• _Data for processing_:

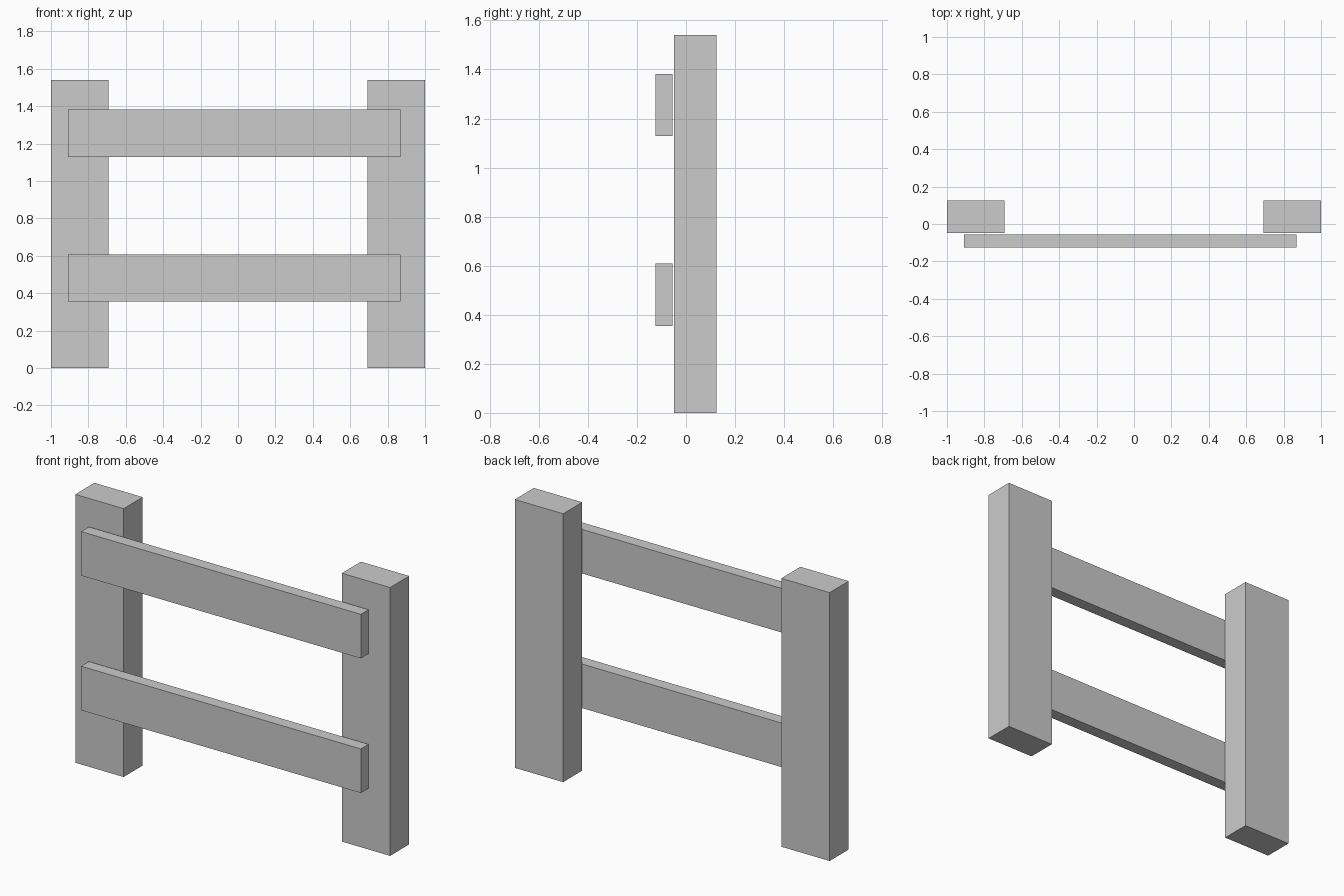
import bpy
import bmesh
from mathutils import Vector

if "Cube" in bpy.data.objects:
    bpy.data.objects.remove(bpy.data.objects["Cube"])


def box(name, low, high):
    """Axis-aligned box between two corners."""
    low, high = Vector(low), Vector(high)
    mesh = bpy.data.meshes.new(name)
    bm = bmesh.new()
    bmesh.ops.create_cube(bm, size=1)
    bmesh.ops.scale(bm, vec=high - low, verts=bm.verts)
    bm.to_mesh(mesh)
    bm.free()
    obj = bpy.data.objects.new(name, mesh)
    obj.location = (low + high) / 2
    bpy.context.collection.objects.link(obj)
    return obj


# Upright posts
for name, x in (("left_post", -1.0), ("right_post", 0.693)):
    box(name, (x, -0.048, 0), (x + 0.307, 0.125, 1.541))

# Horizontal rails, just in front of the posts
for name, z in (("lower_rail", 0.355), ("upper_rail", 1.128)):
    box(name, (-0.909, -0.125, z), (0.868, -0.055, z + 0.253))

• _Problem description_:
What is needed is a single number: how many lines of the data contain the word "name".

• _Answer for the task_:
7